  2. “Hartford School District,” District Profile and Performance Report for School Year 2013-2014, http://edsight.ct.gov/Output/District/HighSchool/0640011_201314.pdf.
  3. Ibid.
  4. Brigit Rioual, “Sheff v. O’Neill Settlements Target Educational Segregation in Hartford,” Connecticut History, http://connecticuthistory.org/sheff-v-oneill-settlements-target-educational-segregation-in-hartford/.
  5. Ibid; Gary Orfield and Jongyeon Ee, Connecticut School Integration: Moving Forward As The Northeast Retreat, report, The Civil Rights Project, UCLA, April 2015, https://civilrightsproject.ucla.edu/research/k-12-education/integration-and-diversity/connecticut-school-integration-moving-forward-as-the-northeast-retreats/orfield-ee-connecticut-school-integration-2015.pdf.
  6. Tim Kennedy, “Hartford: Integrating Schools In A Segregated Place,” One Day Magazine, June 14, 2016, https://www.teachforamerica.org/one-day-magazine/hartford-integrating-schools-segregated-place.
  7. “School Integration in CT,” Sheff Movement, 2014, http://www.sheffmovement.org/school-integration-in-ct/.
  8. “Interdistrict Magnet Schools,” Connecticut State Department of Education, April 29, 2016, http://www.sde.ct.gov/sde/cwp/view.asp?a=2681&q=335098.
  9. Gary Orfield and Jongyeon Ee, Connecticut School Integration: Moving Forward As The Northeast Retreat, report, The Civil Rights Project, UCLA, April 2015, https://civilrightsproject.ucla.edu/research/k-12-education/integration-and-diversity/connecticut-school-integration-moving-forward-as-the-northeast-retreats/orfield-ee-connecticut-school-integration-2015.pdf.
  10. “How This Small Office is Working To Desegregate Hartford Public Schools,” ThinkProgress, October 26, 2015, http://thinkprogress.org/how-this-small-office-is-working-to-desegregate-hartford-public-schools-7f87ff14ee2#.excraghcx.
  11. Jacqueline Rabe Thomas, “A Stalemate in Desegregating Hartford Schools,” Connecticut Mirror, June 10, 2016, http://ctmirror.org/2016/06/10/a-stalemate-in-desegregating-hartford-schools/.
  12. Gary Orfield and Jongyeon Ee, Connecticut School Integration: Moving Forward As The Northeast Retreat, report, The Civil Rights Project, UCLA, April 2015, https://civilrightsproject.ucla.edu/research/k-12-education/integration-and-diversity/connecticut-school-integration-moving-forward-as-the-northeast-retreats/orfield-ee-connecticut-school-integration-2015.pdf.

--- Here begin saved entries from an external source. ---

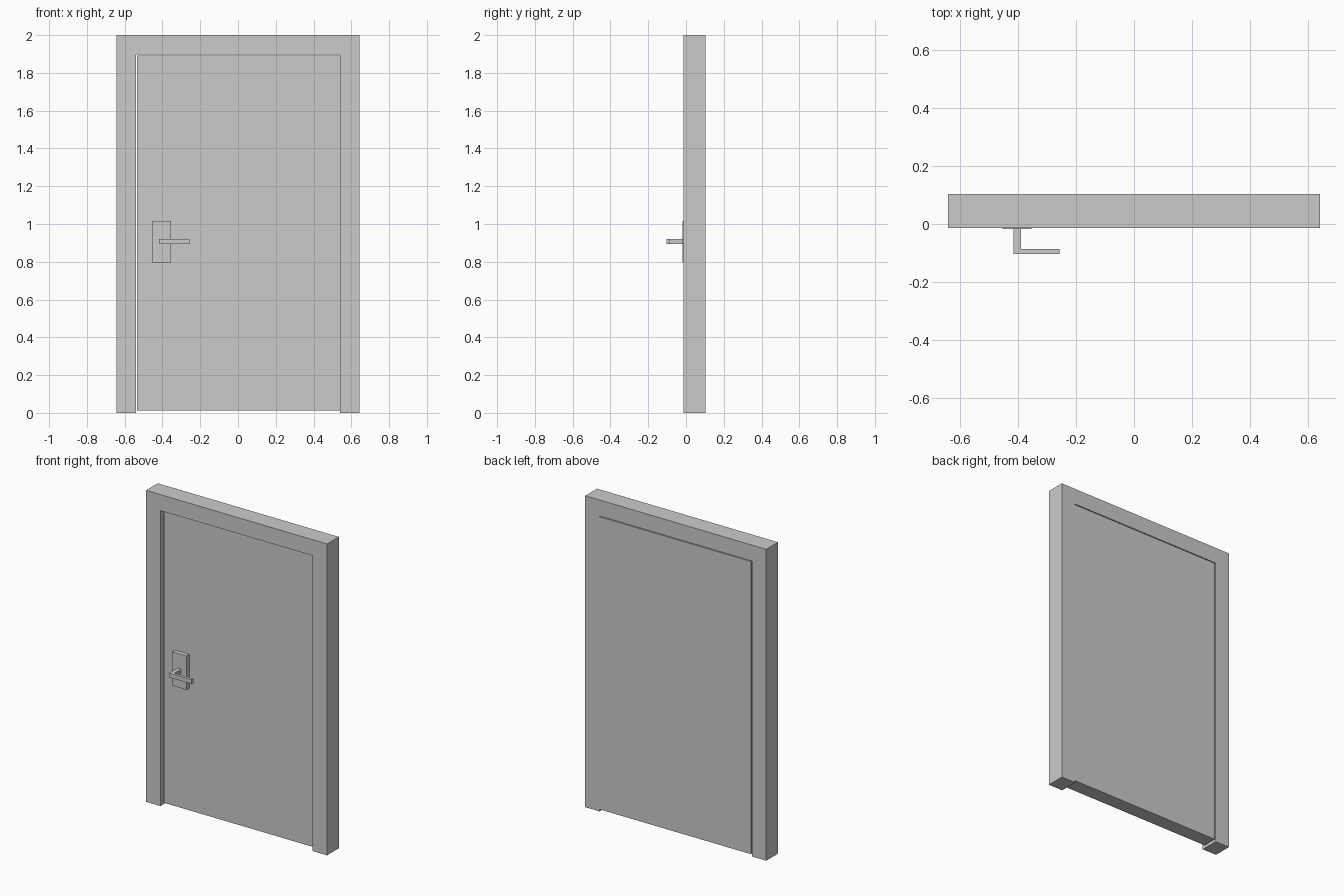
import bpy, bmesh
from mathutils import Vector

if "Cube" in bpy.data.objects:
    bpy.data.objects.remove(bpy.data.objects["Cube"])


def extrude(name, points, direction):
    """Flat outline extruded along a direction into a closed solid."""
    bm = bmesh.new()
    face = bm.faces.new([bm.verts.new(p) for p in points])
    result = bmesh.ops.extrude_face_region(bm, geom=[face], use_keep_orig=True)
    verts = [g for g in result["geom"] if isinstance(g, bmesh.types.BMVert)]
    bmesh.ops.translate(bm, verts=verts, vec=Vector(direction))
    bmesh.ops.recalc_face_normals(bm, faces=bm.faces[:])
    mesh = bpy.data.meshes.new(name)
    bm.to_mesh(mesh)
    bm.free()
    obj = bpy.data.objects.new(name, mesh)
    bpy.context.collection.objects.link(obj)
    return obj


def box(name, x0, x1, y0, y1, z0, z1):
    outline = [(x0, y0, z0), (x1, y0, z0), (x1, y0, z1), (x0, y0, z1)]
    return extrude(name, outline, (0, y1 - y0, 0))


FRONT, BACK = -0.0145, 0.1045   # frame faces
OUT, IN = 0.643, 0.541          # frame half widths
LEAF = 0.011                    # recessed front of the door leaf

# U-shaped door frame
half = [(IN, 0), (OUT, 0), (OUT, 2.0)]
inner = (IN, 1.897)
right = [inner] + half
left = [(-x, z) for x, z in reversed(right)]
extrude("door_frame", [(x, FRONT, z) for x, z in right + left],
        (0, BACK - FRONT, 0))

# Door leaf: recessed in front, flush behind, with a gap on the latch side
box("door_leaf", -0.534, IN, LEAF, BACK, 0.013, 1.892)

# Handle backplate
box("handle_plate", -0.455, -0.354, -0.0175, LEAF, 0.797, 1.015)

# L-shaped lever handle, seen from above
lever = [(-0.417, -0.0175), (-0.417, -0.1045), (-0.257, -0.1045),
         (-0.257, -0.086), (-0.391, -0.086), (-0.391, -0.0175)]
extrude("lever_handle", [(x, y, 0.894) for x, y in lever], (0, 0, 0.027))
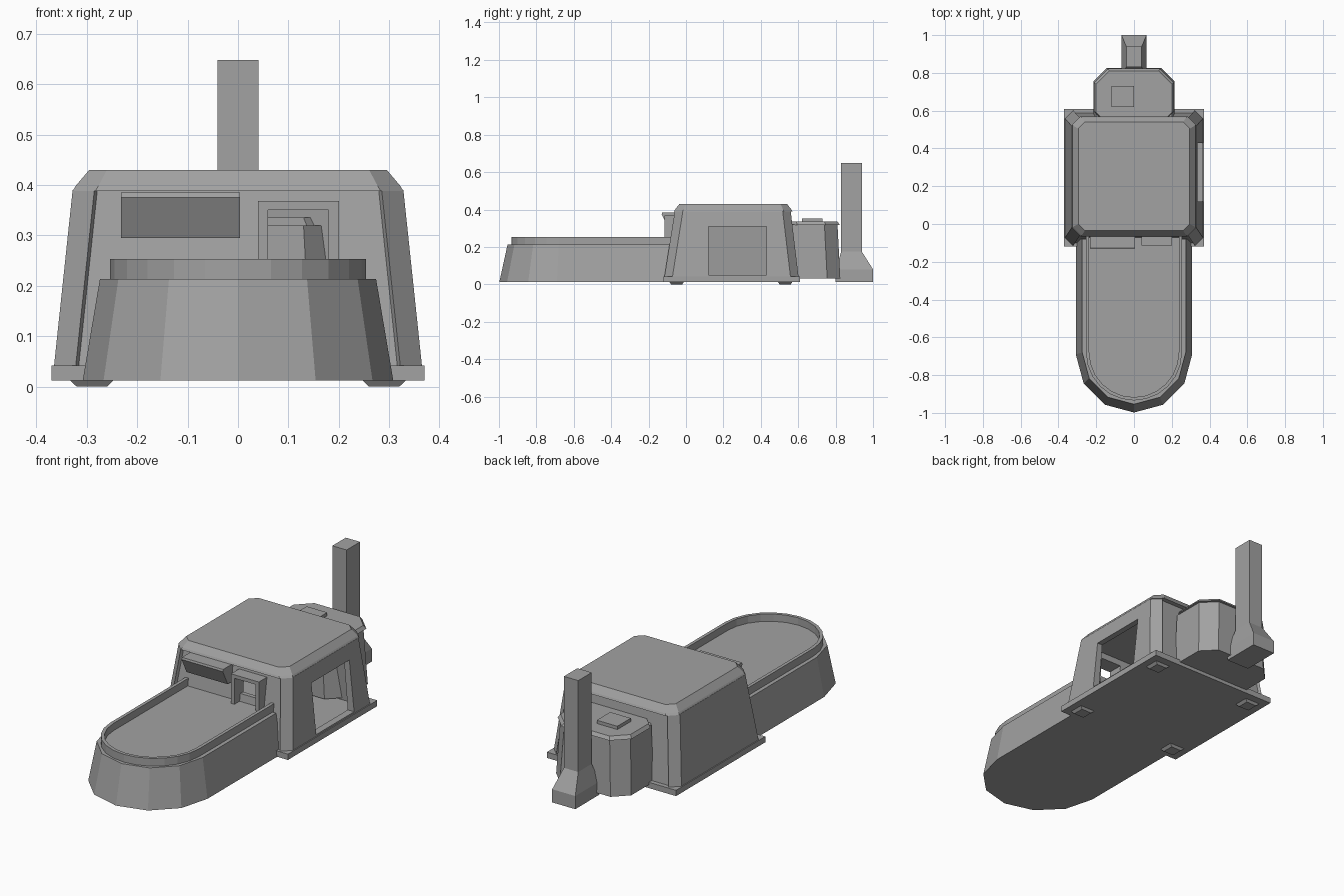
import bpy, bmesh, math

if "Cube" in bpy.data.objects:
    bpy.data.objects.remove(bpy.data.objects["Cube"])

grey = bpy.data.materials.new("stone grey")
grey.use_nodes = True
grey.diffuse_color = (0.36, 0.36, 0.36, 1)
grey.node_tree.nodes["Principled BSDF"].inputs["Base Color"].default_value = grey.diffuse_color


def make(name, bm):
    bmesh.ops.recalc_face_normals(bm, faces=bm.faces)
    mesh = bpy.data.meshes.new(name)
    bm.to_mesh(mesh)
    bm.free()
    mesh.materials.append(grey)
    obj = bpy.data.objects.new(name, mesh)
    bpy.context.collection.objects.link(obj)
    return obj


def loft(name, *levels):
    """Closed solid through matching outlines, each given as (z, points)."""
    bm = bmesh.new()
    rings = [[bm.verts.new((x, y, z)) for x, y in pts] for z, pts in levels]
    n = len(rings[0])
    for a, b in zip(rings, rings[1:]):
        for i in range(n):
            j = (i + 1) % n
            bm.faces.new((a[i], a[j], b[j], b[i]))
    bm.faces.new(rings[0][::-1])
    bm.faces.new(rings[-1])
    return make(name, bm)


def rect(x0, x1, y0, y1):
    return [(x0, y0), (x1, y0), (x1, y1), (x0, y1)]


def box(name, x0, x1, y0, y1, z0, z1):
    return loft(name, (z0, rect(x0, x1, y0, y1)), (z1, rect(x0, x1, y0, y1)))


def chamfered(hx, y0, y1, c):
    right = [(hx - c, y0), (hx, y0 + c), (hx, y1 - c), (hx - c, y1)]
    return right + [(-x, y) for x, y in reversed(right)]


def wall_outline(hx, y0, y1, c=0.043, step=0.015):
    # chamfered corners, with front and back panels set in between them
    right = [(hx - c - 0.006, y0 + step), (hx - c, y0), (hx, y0 + c),
             (hx, y1 - c), (hx - c, y1), (hx - c - 0.006, y1 - step)]
    return right + [(-x, y) for x, y in reversed(right)]


def rounded_end(r, yc, back, steps):
    arc = [(-r * math.cos(math.pi * i / steps), yc - r * math.sin(math.pi * i / steps))
           for i in range(steps + 1)]
    return [(-r, back)] + arc + [(r, back)]


def cut(target, cutter):
    mod = target.modifiers.new("cut", "BOOLEAN")
    mod.operation = "DIFFERENCE"
    mod.solver = "EXACT"
    mod.object = cutter
    bpy.context.view_layer.objects.active = target
    bpy.ops.object.modifier_apply(modifier="cut")
    bpy.data.objects.remove(cutter)


# Main hall: tapered hollow walls with a side and a front opening
walls = loft("hall_walls", (0.012, wall_outline(0.368, -0.12, 0.605)),
             (0.39, wall_outline(0.328, -0.06, 0.56)))
cut(walls, loft("room_cutter", (0.02, rect(-0.33, 0.33, -0.07, 0.56)),
                (0.38, rect(-0.3, 0.3, -0.03, 0.53))))
cut(walls, box("side_cutter", 0.2, 0.5, 0.12, 0.43, 0.05, 0.31))
cut(walls, box("front_cutter", 0.06, 0.18, -0.2, 0.05, 0.253, 0.35))

# Plinth strips round the hall, and the roof
for side in (-1, 1):
    xs = sorted((side * 0.335, side * 0.37))
    box("plinth_side", *xs, -0.12, 0.61, 0.012, 0.042)
box("plinth_front", -0.37, 0.37, -0.12, -0.085, 0.012, 0.042)
box("plinth_back", -0.37, 0.37, 0.575, 0.61, 0.012, 0.042)
loft("roof", (0.388, chamfered(0.328, -0.065, 0.57, 0.045)),
     (0.398, chamfered(0.322, -0.06, 0.565, 0.045)),
     (0.43, chamfered(0.295, -0.035, 0.54, 0.035)))

# Terrace with a rounded front and a low parapet
loft("terrace", (0.012, rounded_end(0.308, -0.69, -0.08, 6)),
     (0.213, rounded_end(0.274, -0.68, -0.08, 6)))
parapet = loft("parapet", (0.205, rounded_end(0.254, -0.68, -0.06, 12)),
               (0.253, rounded_end(0.254, -0.68, -0.06, 12)))
cut(parapet, loft("parapet_cutter", (0.215, rounded_end(0.237, -0.68, 0.1, 12)),
                  (0.3, rounded_end(0.237, -0.68, 0.1, 12))))

# Door frame and slanted window awning on the front
box("door_lintel", 0.04, 0.2, -0.115, -0.04, 0.35, 0.368)
for x in (0.04, 0.18):
    box("door_jamb", x, x + 0.02, -0.115, -0.04, 0.215, 0.35)
loft("awning", (0.295, rect(-0.232, 0.004, -0.09, -0.04)),
     (0.375, rect(-0.232, 0.004, -0.13, -0.04)),
     (0.385, rect(-0.232, 0.004, -0.127, -0.04)))

# Back annex with cap and roof hatch
loft("annex", (0.03, chamfered(0.215, 0.5, 0.825, 0.07)),
     (0.32, chamfered(0.2, 0.5, 0.81, 0.07)))
loft("annex_cap", (0.318, chamfered(0.212, 0.52, 0.822, 0.075)),
     (0.335, chamfered(0.2, 0.52, 0.81, 0.07)))
box("roof_hatch", -0.118, 0.0, 0.62, 0.73, 0.33, 0.352)

# Chimney on a flared base
loft("chimney", (0.012, rect(-0.066, 0.066, 0.8, 1)),
     (0.08, rect(-0.066, 0.066, 0.8, 1)),
     (0.175, rect(-0.041, 0.041, 0.83, 0.94)),
     (0.648, rect(-0.041, 0.041, 0.83, 0.94)))

# Thin feet under the hall corners
for x in (-0.29, 0.29):
    for y in (-0.05, 0.53):
        loft("foot", (0, rect(x - 0.03, x + 0.03, y - 0.03, y + 0.03)),
             (0.014, rect(x - 0.045, x + 0.045, y - 0.04, y + 0.04)))
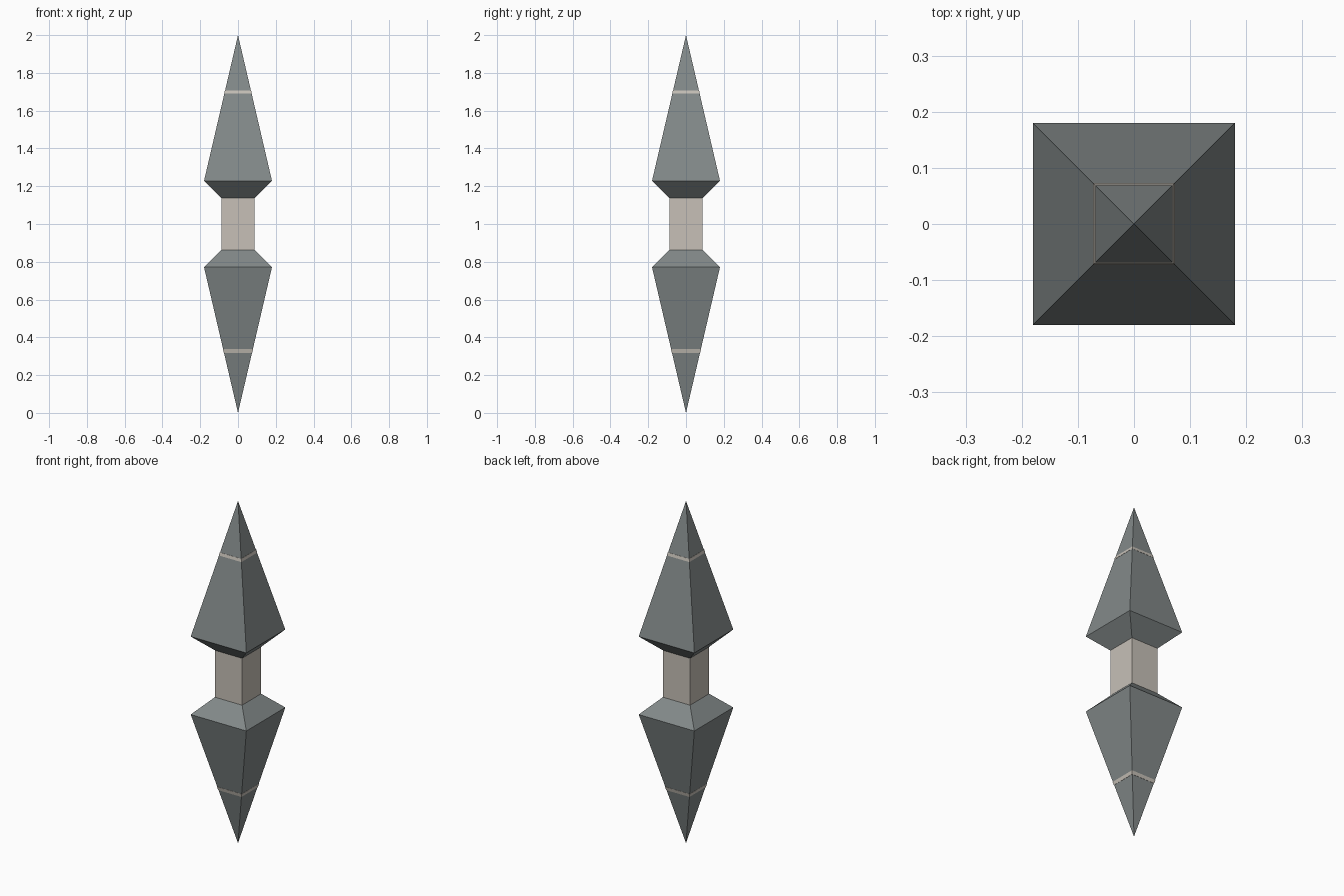
import bpy, bmesh

if "Cube" in bpy.data.objects:
    bpy.data.objects.remove(bpy.data.objects["Cube"])

SLOPE = 0.18 / 0.77          # half width gained per unit of height from a tip


def material(name, rgb):
    m = bpy.data.materials.new(name)
    m.diffuse_color = (*rgb, 1.0)
    m.use_nodes = True
    m.node_tree.nodes["Principled BSDF"].inputs["Base Color"].default_value = m.diffuse_color
    return m


def square_loft(name, profile, mat):
    """Loft square rings given as (half width, z); half width 0 is a point."""
    bm = bmesh.new()
    rings = []
    for r, z in profile:
        corners = [(0, 0)] if r == 0 else [(-r, -r), (r, -r), (r, r), (-r, r)]
        rings.append([bm.verts.new((x, y, z)) for x, y in corners])
    for a, b in zip(rings, rings[1:]):
        for i in range(4):
            j = (i + 1) % 4
            quad = [a[i % len(a)], a[j % len(a)], b[j % len(b)], b[i % len(b)]]
            bm.faces.new(list(dict.fromkeys(quad)))
    for ring in (rings[0], rings[-1]):
        if len(ring) == 4:
            bm.faces.new(ring)
    bmesh.ops.recalc_face_normals(bm, faces=bm.faces)
    mesh = bpy.data.meshes.new(name)
    bm.to_mesh(mesh)
    bm.free()
    mesh.materials.append(mat)
    ob = bpy.data.objects.new(name, mesh)
    bpy.context.collection.objects.link(ob)
    return ob


steel = material("dark_grey_steel", (0.225, 0.25, 0.25))
wrap = material("pale_stone", (0.57, 0.53, 0.475))

# Two mirrored blades: long point, short shoulder
blade = [(0, 0), (0.18, 0.772), (0.088, 0.863)]
square_loft("lower_blade", blade, steel)
square_loft("upper_blade", [(r, 2 - z) for r, z in blade], steel)

# Square grip between the blades
square_loft("grip", [(0.088, 0.862), (0.088, 1.138)], wrap)

# Thin pale bands lying on the blade faces
for name, d0, d1, flip in (("lower_band", 0.318, 0.338, False),
                           ("upper_band", 0.293, 0.31, True)):
    square_loft(name, [(d * SLOPE + 0.001, 2 - d if flip else d)
                       for d in (d0, d1)], wrap)
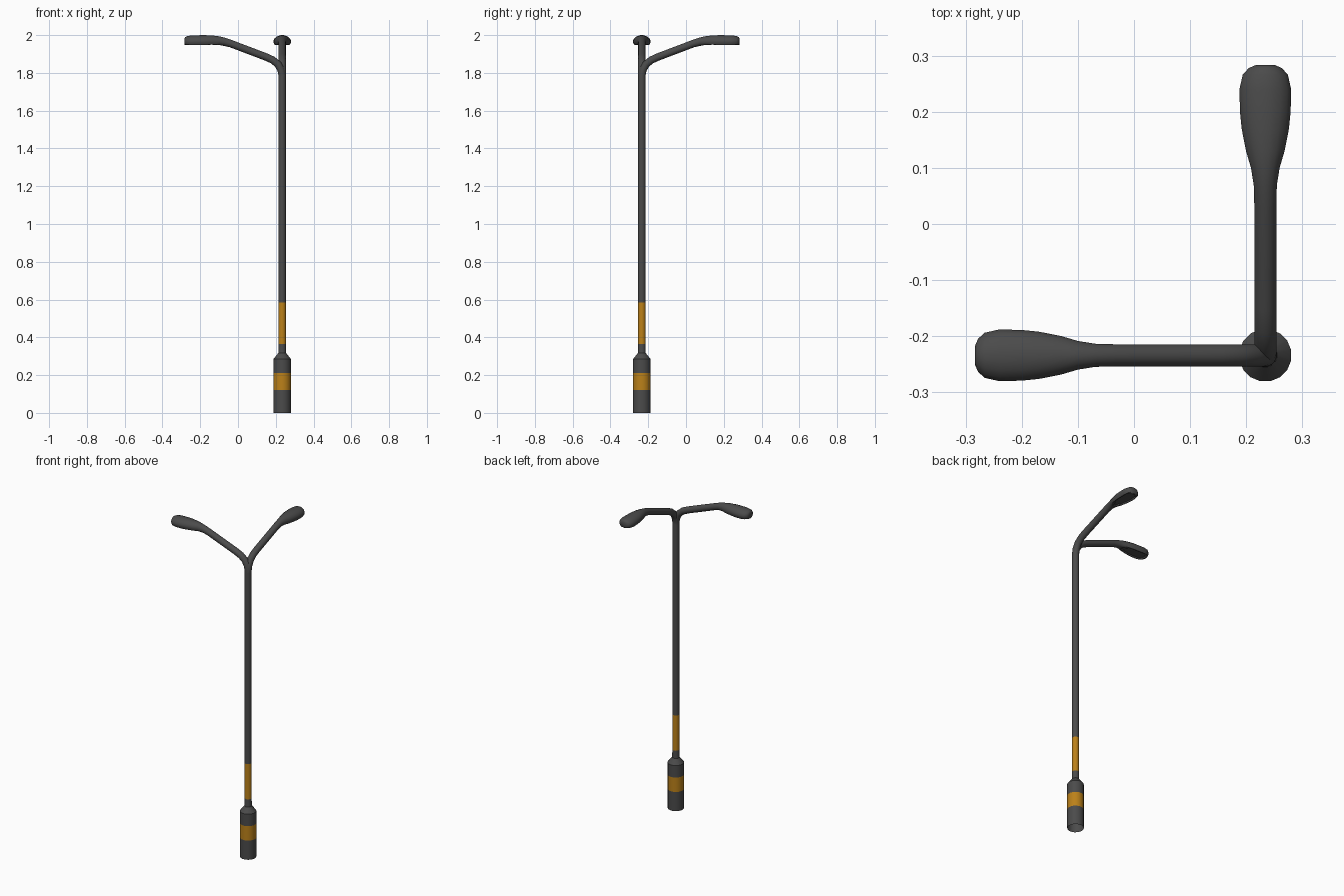
import bpy, bmesh, math
from mathutils import Vector

if "Cube" in bpy.data.objects:
    bpy.data.objects.remove(bpy.data.objects["Cube"])

CX, CY = 0.234, -0.234      # pole position
SIDES = 16


def material(name, rgb):
    m = bpy.data.materials.new(name)
    m.diffuse_color = (*rgb, 1)
    m.use_nodes = True
    m.node_tree.nodes["Principled BSDF"].inputs["Base Color"].default_value = m.diffuse_color
    return m


DARK = material("dark_metal", (0.07, 0.07, 0.07))
AMBER = material("amber_band", (0.5, 0.22, 0.01))


def finish(bm, name, mat, turn=0):
    bmesh.ops.recalc_face_normals(bm, faces=bm.faces)
    me = bpy.data.meshes.new(name)
    bm.to_mesh(me)
    bm.free()
    me.materials.append(mat)
    ob = bpy.data.objects.new(name, me)
    bpy.context.collection.objects.link(ob)
    ob.location = (CX, CY, 0)
    ob.rotation_euler.z = turn
    bpy.ops.object.select_all(action='DESELECT')
    ob.select_set(True)
    bpy.context.view_layer.objects.active = ob
    bpy.ops.object.shade_smooth_by_angle(angle=math.radians(35))
    return ob


def skin(bm, rings):
    for a, b in zip(rings, rings[1:]):
        for k in range(SIDES):
            n = (k + 1) % SIDES
            bm.faces.new((a[k], a[n], b[n], b[k]))


def angles():
    return [(k + 0.5) * math.tau / SIDES for k in range(SIDES)]


def turned(name, profile, mat):
    bm = bmesh.new()
    skin(bm, [[bm.verts.new((r * math.cos(a), r * math.sin(a), z)) for a in angles()]
              for r, z in profile])
    finish(bm, name, mat)


# Base and pole, split at the amber bands
turned("base_lower", [(0.047, 0), (0.047, 0.12)], DARK)
turned("base_band", [(0.047, 0.12), (0.047, 0.21)], AMBER)
turned("base_upper", [(0.047, 0.21), (0.047, 0.285), (0.021, 0.317), (0.02, 0.365)], DARK)
turned("pole_band", [(0.02, 0.365), (0.02, 0.585)], AMBER)
turned("pole", [(0.02, 0.585), (0.02, 1.78)], DARK)

# Arm stations: reach, height, half width, half height
ARM = [(0, 1.76, .02, .02), (0, 1.785, .02, .02), (0.006, 1.815, .02, .02),
       (0.022, 1.845, .02, .02), (0.05, 1.868, .02, .02), (0.085, 1.884, .02, .02),
       (0.27, 1.954, .02, .02), (0.304, 1.964, .021, .022)]
# Lamp head stations, with a flattened underside
HEAD = [(0.334, 1.967, .026, .027), (0.364, 1.967, .035, .031), (0.404, 1.967, .043, .033),
        (0.434, 1.966, .046, .034), (0.474, 1.966, .047, .033), (0.5, 1.966, .041, .030),
        (0.512, 1.966, .030, .025), (0.517, 1.966, .018, .018)]


def lamp_arm(name, turn):
    bm = bmesh.new()
    stations = ARM + HEAD
    rings = []
    for i, (y, z, w, h) in enumerate(stations):
        head = i >= len(ARM)
        p, q = stations[max(i - 1, 0)], stations[min(i + 1, len(stations) - 1)]
        t = Vector((0, q[0] - p[0], q[1] - p[1])).normalized()
        up = Vector((0, 0, 1)) if head else Vector((0, -t.z, t.y))
        ring = []
        for a in angles():
            v = h * math.sin(a)
            if head:
                v = max(v, -0.019)
            ring.append(bm.verts.new(Vector((w * math.cos(a), y, z)) + up * v))
        rings.append(ring)
    skin(bm, rings)
    bm.faces.new(rings[-1])
    bmesh.ops.recalc_face_normals(bm, faces=bm.faces)
    # Recessed light opening
    under = [f for f in bm.faces if f.normal.z < -0.97 and f.calc_center_median().y > 0.335]
    bmesh.ops.inset_region(bm, faces=under, thickness=0.005, depth=0)
    bmesh.ops.inset_region(bm, faces=under, thickness=0.001, depth=-0.008)
    finish(bm, name, DARK, turn)


lamp_arm("back_lamp_arm", 0)
lamp_arm("left_lamp_arm", math.pi / 2)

  13. Ibid.
  14. Sarah S. Ellsworth, “CREC Student Achievement Overview 2013,” Capital Region Education Council Office of Data Analysis, Research and Technology, 2013.
  15. Casey D. Cobb, Robert Bifulco, and Courtney Bell, “Evaluation of Connecticut’s Interdistrict Magnet Schools,” Center for Education Policy Analysis, University of Connecticut, January 2009, https://assets.documentcloud.org/documents/1390103/cepa-evaluation-of-connecticuts-inter-district.pdf.
  16. Genevieve Siegel-Hawley and Erica Frankenberg, “Magnet School Student Outcomes: What The Research Says, issue brief, National Coalition on School Diversity (October 2011).
  17. Rebecca Klein, “Connecticut Makes Rare Progress On School Segregation As America Moves Backwards,” The Huffington Post, May 15, 2015, http://www.huffingtonpost.com/2015/05/15/connecticut-school-desegregation_n_7269750.html.
  18. Jacqueline Rabe Thomas, “A Stalemate in Desegregating Hartford Schools,” Connecticut Mirror, June 10, 2016, http://ctmirror.org/2016/06/10/a-stalemate-in-desegregating-hartford-schools/.